Cello di borbone

Cello di borbone

It’s a 16-string cello, the soundboard is made of spruce, the back and the sides are made of cherry-tree wood, the neck is made of maple, the fingerboard is made of rosewood, there are fine tuned Wittner tuning machines, harpsichord tuning pegs for the sympathetic strings.

Lyra viol

Lyra viol

I got inspired by various instruments (Indian ones, for example) and that’s how I could make this “lyra viol” which is a combination of a bowed viol, of a lyra and a banjo… I’ll try to find a musician (a true one!) to make a better demo…

Pochette

Pochette violin and its alto version

The pochette violin is made of curly walnut wood monoxyl, the fingerboard is made of boxwood, there’s a piezo mic. Alto model (viola version): the soundboard is made of spruce, service tree monoxyl, and there’s an active electrostatic mic.

Rebec

Rebec

The videos below shows the violin rebec, and you can hear 2 improvisations by Marion Zammarchi:

Violin rebec: for this instrument I used the same dimensions as the ones of a violin, all the position indicators are the same. Indeed, I noticed that lots of violon players don’t especially feel like changing the fingering and their positions to play medieval music. The instrument is very powerful, it’s perfect for musicians who play in the streets. The tuning machines (guitar ones) are hidden under a wooden cover that respects the look of the instrument and makes it quite simple to tune whatever the weather might be. It is fitted with an inner piezo mic.
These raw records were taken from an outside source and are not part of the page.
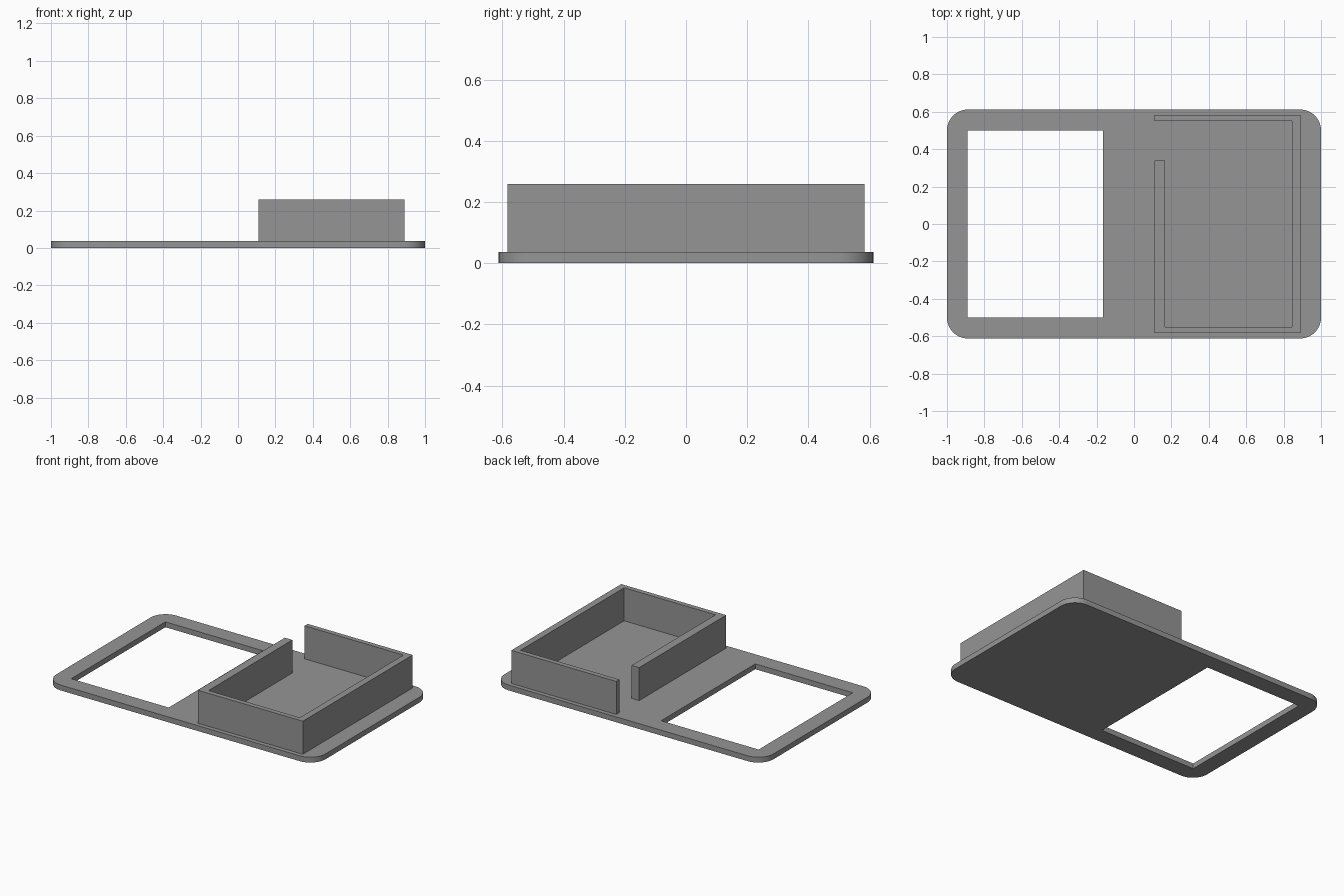
import bpy, bmesh, math

cube = bpy.data.objects.get("Cube")
if cube:
    bpy.data.objects.remove(cube, do_unlink=True)

grey = bpy.data.materials.new("mid grey")
grey.use_nodes = True
colour = (0.3, 0.3, 0.3, 1)
grey.diffuse_color = colour
grey.node_tree.nodes["Principled BSDF"].inputs["Base Color"].default_value = colour


def prism(name, outline, z0, z1):
    """Extrude a flat outline from z0 to z1."""
    bm = bmesh.new()
    face = bm.faces.new([bm.verts.new((x, y, z0)) for x, y in outline])
    top = bmesh.ops.extrude_face_region(bm, geom=[face])["geom"]
    verts = [v for v in top if isinstance(v, bmesh.types.BMVert)]
    bmesh.ops.translate(bm, verts=verts, vec=(0, 0, z1 - z0))
    bmesh.ops.recalc_face_normals(bm, faces=bm.faces)
    mesh = bpy.data.meshes.new(name)
    bm.to_mesh(mesh)
    bm.free()
    mesh.materials.append(grey)
    obj = bpy.data.objects.new(name, mesh)
    bpy.context.collection.objects.link(obj)
    return obj


def rounded_rectangle(half_x, half_y, radius, steps=12):
    points = []
    for quarter, (sx, sy) in enumerate([(1, 1), (-1, 1), (-1, -1), (1, -1)]):
        for i in range(steps + 1):
            a = (quarter + i / steps) * math.pi / 2
            points.append((sx * (half_x - radius) + radius * math.cos(a),
                           sy * (half_y - radius) + radius * math.sin(a)))
    return points


# Base plate with rounded corners
thickness = 0.036
plate = prism("base_plate", rounded_rectangle(1, 0.612, 0.112), 0, thickness)

# Rectangular window through the plate
cutter = prism("window_cutter", [(-0.89, -0.5), (-0.165, -0.5), (-0.165, 0.5), (-0.89, 0.5)], -0.1, 0.1)
cutter.hide_render = True
cut = plate.modifiers.new("window", "BOOLEAN")
cut.operation = "DIFFERENCE"
cut.solver = "EXACT"
cut.object = cutter
bpy.context.view_layer.objects.active = plate
plate.select_set(True)
bpy.ops.object.modifier_apply(modifier=cut.name)
bpy.data.objects.remove(cutter, do_unlink=True)
bpy.ops.object.shade_smooth_by_angle(angle=math.radians(30))

# Tray wall, open at the back corner nearest the window
left, right, side = 0.11, 0.89, 0.583
inner_left, inner_right, inner_side = 0.166, 0.845, 0.55
gap = 0.34
prism("tray_wall", [
    (left, gap), (left, -side), (right, -side), (right, side), (left, side),
    (left, inner_side), (inner_right, inner_side), (inner_right, -inner_side),
    (inner_left, -inner_side), (inner_left, gap)], thickness, 0.258)
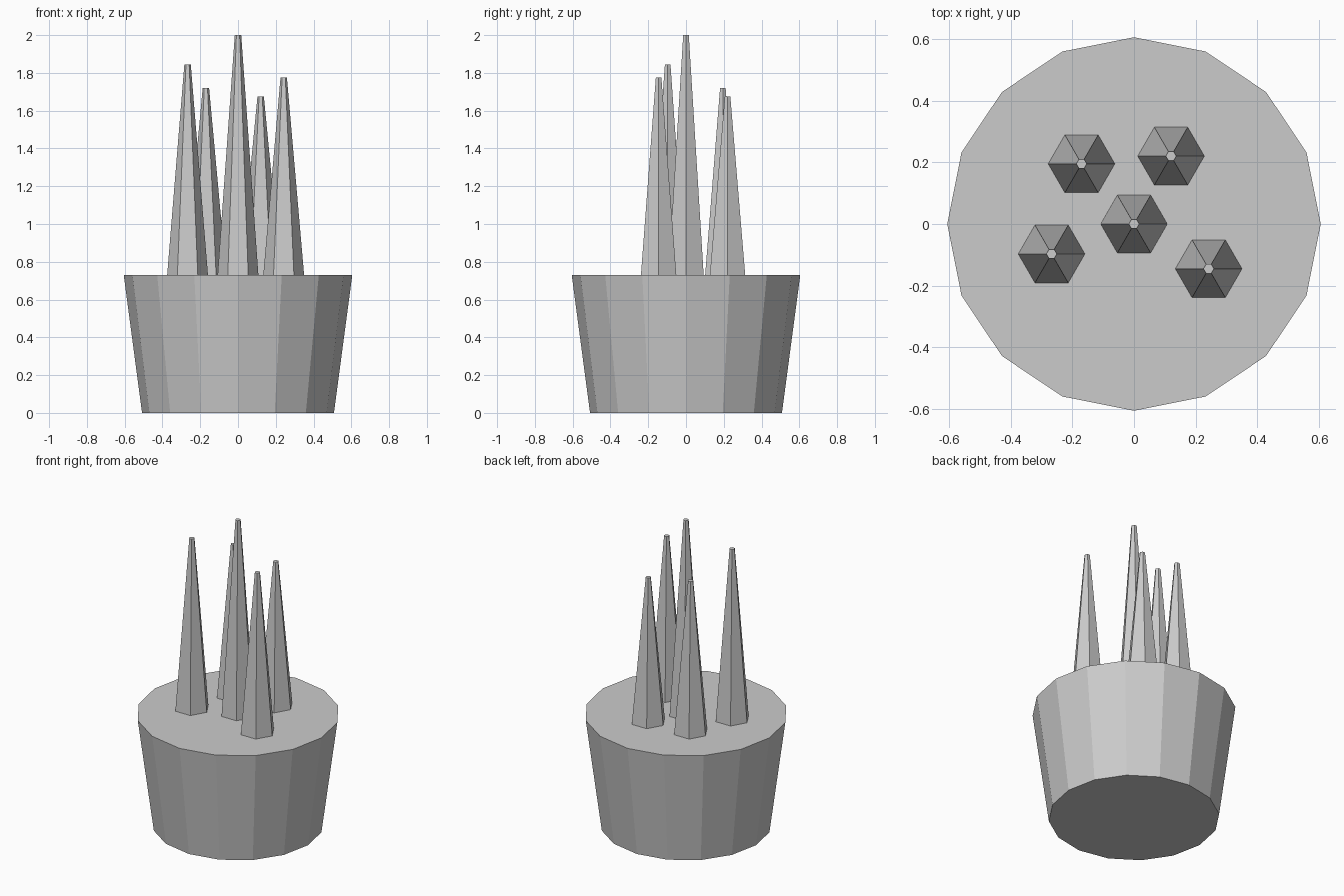
import bpy
import math

if "Cube" in bpy.data.objects:
    bpy.data.objects.remove(bpy.data.objects["Cube"])

grey = bpy.data.materials.new("light_grey")
grey.diffuse_color = (0.6, 0.6, 0.6, 1.0)
grey.use_nodes = True
grey.node_tree.nodes["Principled BSDF"].inputs["Base Color"].default_value = grey.diffuse_color


def tapered(name, sides, r_bottom, r_top, z0, z1, x=0.0, y=0.0, turn=0.0):
    """Flat-faced tapered prism with capped ends."""
    bpy.ops.mesh.primitive_cone_add(vertices=sides, radius1=r_bottom, radius2=r_top,
                                    depth=z1 - z0, location=(x, y, (z0 + z1) / 2),
                                    rotation=(0, 0, turn))
    obj = bpy.context.object
    obj.name = name
    obj.data.materials.append(grey)
    return obj


RIM = 0.73

# Sixteen-sided pot, wider at the rim, closed on top
tapered("pot", 16, 0.508, 0.605, 0.0, RIM)

# Six-sided spikes standing on the pot: x, y, tip height
spikes = [
    (0.0, 0.0, 2.0),
    (-0.267, -0.097, 1.845),
    (-0.17, 0.195, 1.72),
    (0.12, 0.22, 1.675),
    (0.242, -0.145, 1.775),
]
for i, (x, y, top) in enumerate(spikes):
    tapered(f"spike_{i + 1}", 6, 0.108, 0.017, RIM, top, x, y, math.radians(30))
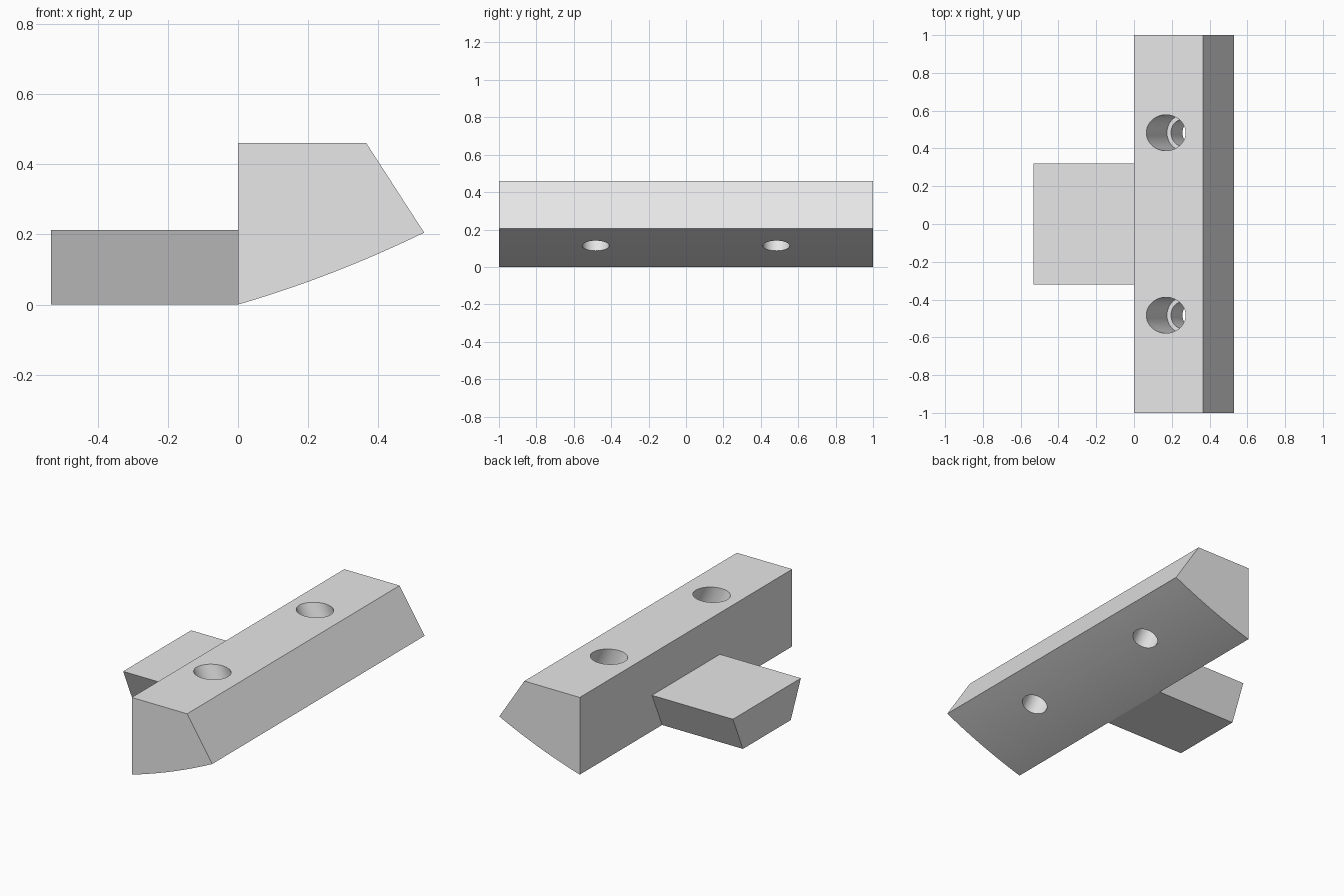
import bpy
import bmesh
import math
from mathutils import Vector

if "Cube" in bpy.data.objects:
    bpy.data.objects.remove(bpy.data.objects["Cube"], do_unlink=True)

grey = bpy.data.materials.new("light grey")
grey.use_nodes = True
grey.diffuse_color = (0.8, 0.8, 0.8, 1)
grey.node_tree.nodes["Principled BSDF"].inputs["Base Color"].default_value = (0.8, 0.8, 0.8, 1)


def prism(name, profile, sweep):
    """Extrude a closed 3D profile along a vector."""
    bm = bmesh.new()
    face = bm.faces.new([bm.verts.new(p) for p in profile])
    out = bmesh.ops.extrude_face_region(bm, geom=[face])["geom"]
    bmesh.ops.translate(bm, vec=sweep, verts=[g for g in out if isinstance(g, bmesh.types.BMVert)])
    bmesh.ops.recalc_face_normals(bm, faces=bm.faces)
    mesh = bpy.data.meshes.new(name)
    bm.to_mesh(mesh)
    bm.free()
    mesh.materials.append(grey)
    obj = bpy.data.objects.new(name, mesh)
    bpy.context.collection.objects.link(obj)
    return obj


# Bar: straight back, flat top, sloped front and a gently bowed underside
tip, heel = Vector((0.53, 0, 0.205)), Vector((0, 0, 0))
bow = Vector((0.36, 0, -0.93)) * 0.012
steps = 24
underside = [tip.lerp(heel, i / steps) + bow * (1 - (2 * i / steps - 1) ** 2) for i in range(steps + 1)]
section = [Vector((0, 0, 0.46)), Vector((0.365, 0, 0.46))] + underside
bar = prism("bar", [p - Vector((0, 1, 0)) for p in section], (0, 2, 0))

# Dovetail tongue behind the bar
dovetail = [(-0.533, -0.225, 0), (-0.533, 0.225, 0), (-0.533, 0.32, 0.213), (-0.533, -0.32, 0.213)]
prism("dovetail_tongue", dovetail, (0.533, 0, 0))

# Tilted stepped screw holes: wide bore from the top, narrow bore through
tilt = math.radians(24)
axis = Vector((math.sin(tilt), 0, -math.cos(tilt)))


def drill(y, radius, start, end):
    centre = Vector((0.169, y, 0.46)) + axis * (start + end) / 2
    bpy.ops.mesh.primitive_cylinder_add(vertices=64, radius=radius, depth=end - start,
                                        location=centre, rotation=(0, -tilt, 0))
    cutter = bpy.context.object
    cutter.name = "drill_cutter"
    cutter.hide_render = True
    cutter.data.materials.append(grey)
    cut = bar.modifiers.new("screw_hole", "BOOLEAN")
    cut.operation, cut.solver, cut.object = "DIFFERENCE", "EXACT", cutter
    bpy.context.view_layer.objects.active = bar
    bpy.ops.object.modifier_apply(modifier=cut.name)
    bpy.data.objects.remove(cutter, do_unlink=True)


for y in (-0.483, 0.483):
    drill(y, 0.095, -0.2, 0.227)
    drill(y, 0.072, 0.1, 0.7)

# Smooth bores and underside, crisp edges elsewhere
bpy.ops.object.select_all(action="DESELECT")
bar.select_set(True)
bpy.context.view_layer.objects.active = bar
bpy.ops.object.shade_smooth_by_angle(angle=math.radians(20))
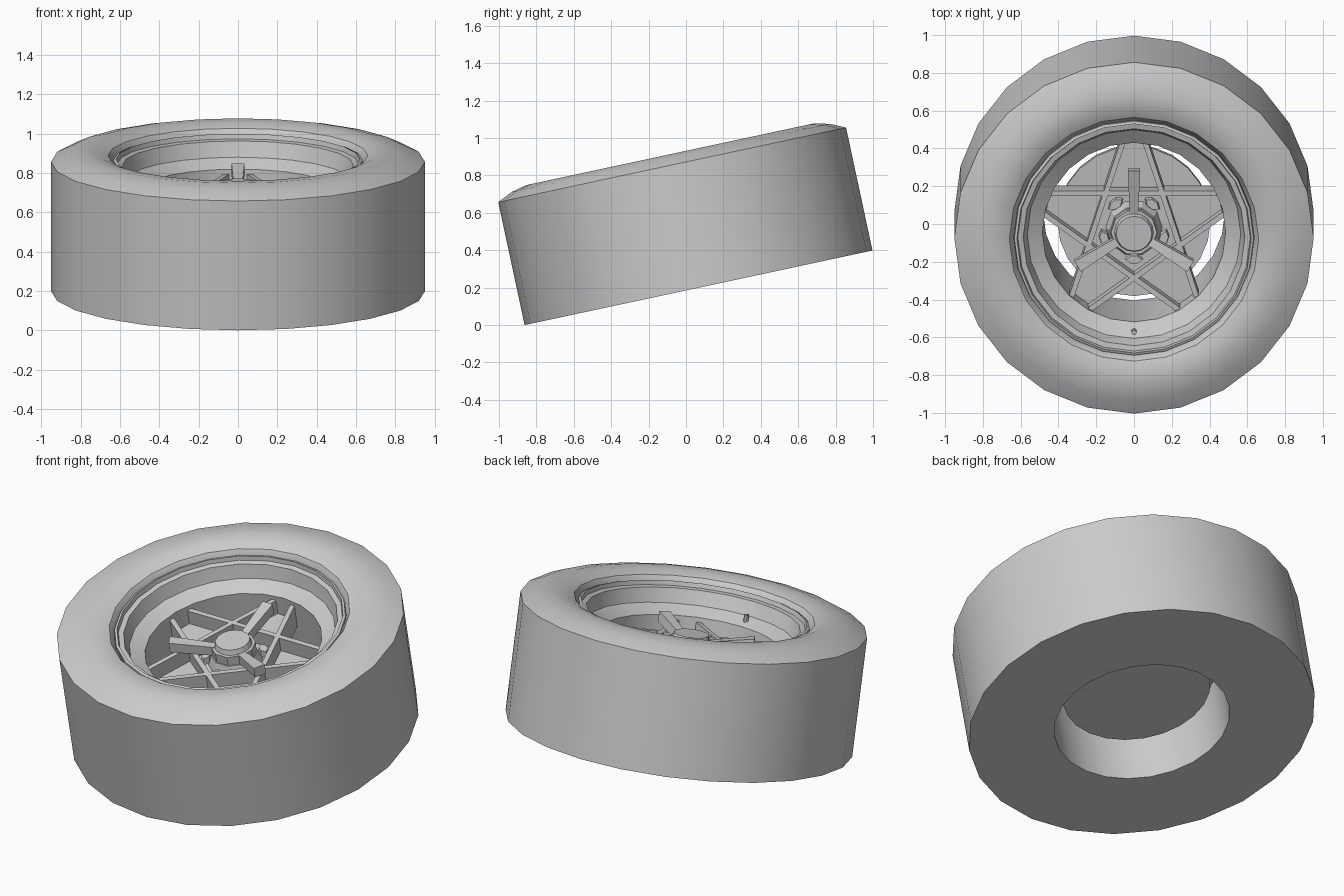
import bpy, bmesh, math
from mathutils import Matrix, Vector

if "Cube" in bpy.data.objects:
    bpy.data.objects.remove(bpy.data.objects["Cube"])

TILT = math.radians(12.1)
BASE = Matrix.Translation((0, 0.067, 0.199)) @ Matrix.Rotation(TILT, 4, 'X')


def finish(name, bm, smooth=True):
    bmesh.ops.recalc_face_normals(bm, faces=bm.faces)
    me = bpy.data.meshes.new(name)
    bm.to_mesh(me)
    bm.free()
    ob = bpy.data.objects.new(name, me)
    bpy.context.collection.objects.link(ob)
    ob.matrix_world = BASE
    if smooth:
        bpy.ops.object.select_all(action='DESELECT')
        ob.select_set(True)
        bpy.context.view_layer.objects.active = ob
        bpy.ops.object.shade_smooth_by_angle(angle=math.radians(32))
    return ob


def lathe(name, profile, n=24):
    # closed (radius, height) loop turned around the wheel axis
    bm = bmesh.new()
    rings = [[bm.verts.new((r * math.cos(2 * math.pi * i / n),
                            r * math.sin(2 * math.pi * i / n), h))
              for i in range(n)] for r, h in profile]
    for a, b in zip(rings, rings[1:] + rings[:1]):
        for i in range(n):
            j = (i + 1) % n
            bm.faces.new((a[i], a[j], b[j], b[i]))
    return finish(name, bm)


def prism(bm, pts, z0, z1, top_scale=1.0):
    # extrude an outline between two heights
    c = sum((Vector(p) for p in pts), Vector((0, 0))) / len(pts)
    lo = [bm.verts.new((x, y, z0)) for x, y in pts]
    hi = [bm.verts.new((c.x + (x - c.x) * top_scale,
                        c.y + (y - c.y) * top_scale, z1)) for x, y in pts]
    n = len(pts)
    bm.faces.new(lo[::-1])
    bm.faces.new(hi)
    for i in range(n):
        j = (i + 1) % n
        bm.faces.new((lo[i], lo[j], hi[j], hi[i]))
    return lo, hi


def circle(r, n, cx=0, cy=0):
    return [(cx + r * math.cos(2 * math.pi * i / n),
             cy + r * math.sin(2 * math.pi * i / n)) for i in range(n)]


def turn(pts, deg):
    c, s = math.cos(math.radians(deg)), math.sin(math.radians(deg))
    return [(x * c - y * s, x * s + y * c) for x, y in pts]


# Tyre: flat tread, domed outer sidewall, flat back
lathe("tyre", [(0.951, 0), (0.951, 0.672), (0.87, 0.71), (0.785, 0.73),
               (0.71, 0.725), (0.66, 0.705), (0.637, 0.67), (0.63, 0.60),
               (0.60, 0.40), (0.60, 0)])

# Rim: stepped lip, sloping inner shelf and straight barrel
lathe("rim", [(0.637, 0.60), (0.634, 0.68), (0.62, 0.685), (0.615, 0.66),
              (0.587, 0.655), (0.578, 0.62), (0.565, 0.575), (0.485, 0.53),
              (0.482, 0), (0.602, 0), (0.602, 0.40)])

# Star plate: five truncated arms
D, TIP, REACH = 0.205, 0.205 / math.cos(math.radians(72)), 0.474
half = (TIP - REACH) * math.tan(math.radians(18))
inner = D / math.cos(math.radians(36))
outline = []
for k in range(5):
    a = math.radians(-36)
    corner = (inner * math.sin(-a), inner * math.cos(a))
    outline += turn([corner, (half, REACH), (-half, REACH)], 72 * k)
bm = bmesh.new()
prism(bm, outline, 0.37, 0.42)
finish("star_plate", bm, False)

# Raised ribs along the five star lines
bm = bmesh.new()
L = math.sqrt(0.484 ** 2 - D ** 2)
for k in range(5):
    rib = [(-L, D - 0.014), (L, D - 0.014), (L, D + 0.014), (-L, D + 0.014)]
    prism(bm, turn(rib, 72 * k), 0.37, 0.505)
finish("star_ribs", bm, False)

# Hub: carrier behind, tapered boss, cap
bm = bmesh.new()
prism(bm, circle(0.15, 16), 0.22, 0.38)
prism(bm, circle(0.15, 10), 0.42, 0.48, 0.85)
prism(bm, circle(0.122, 10), 0.47, 0.535)
finish("hub", bm, False)
bm = bmesh.new()
prism(bm, circle(0.105, 16), 0.53, 0.565, 0.9)
finish("hub_cap", bm, False)

# Lug nuts between the arms
bm = bmesh.new()
for k in range(5):
    nut = [(-0.05, 0.165), (-0.02, 0.14), (0.02, 0.14), (0.05, 0.165),
           (0.02, 0.19), (-0.02, 0.19)]
    prism(bm, turn(nut, 36 + 72 * k), 0.42, 0.455, 0.85)
finish("lug_nuts", bm, False)

# Three-winged spinner, wings rising outward
bm = bmesh.new()
for k in range(3):
    wing = [(-0.022, 0.09), (0.022, 0.09), (0.033, 0.345), (-0.033, 0.345)]
    lo, hi = prism(bm, turn(wing, 120 * k), 0.48, 0.535)
    for v in lo[2:]:
        v.co.z += 0.05
    for v in hi[2:]:
        v.co.z += 0.055
finish("spinner_wings", bm, False)

# Brake disc inside the barrel
bm = bmesh.new()
prism(bm, circle(0.405, 24), 0.21, 0.25)
finish("brake_disc", bm)

# Valve on the rim shelf
bm = bmesh.new()
prism(bm, circle(0.014, 8, 0, -0.53), 0.54, 0.59)
finish("valve", bm)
6-string and 12-string rebec: 6-string rebecs have 3×2 strings and the 2 first strings are one octave higher pitched. The 12-string ones have 3 or 4 playing strings and sympathetic strings passing under the fingerboard.

The videos above shows a 6-string and a 12-string rebec and an impro by Marion Zammarchi sounding like a nice Indian music tune…

2-string violin

2-string violin made of skin

Marine trumpet

Marine trumpet

The name of this instrument is kind of problematic! How is it possible to give it the name of  “trumpet” whereas it’s a stringed instrument? Why would we call it “marine” whereas it has no relationship with sailing? Most of the time you find the following explanation about it:  this instrument used to be used in some convents of nuns for the call to prayer. It is called “trumpet” because it’s a signal instrument. As the word “marine” is a distorsion of “marian”, that is to say devoted to Holy Mary. This instrument sounds like a variation of a 1-string instrument, whose string would be bowed. The marine trumpet is usually bowed played (on the picture, I play it with a rosined wood stick).

Hurdy-gurdy trumpet

Hurdy-gurdy marine trumpet

The hurdy-gurdy marine trumpet was created by Philippe Berne & Dominique Engles. This instrument was first shown at the Château d’Ars meetings in St Chartier, July 11-14 2015…

Bowed citol

Bowed citol (or moorish)

A new soundboard allowed me to make this new 3-string bowed citol, and the model with 4 sympathetic strings on a second neck as well. And then came the model with 6 sympathetic strings on the second neck!

Bowed mandola

Bowed mandola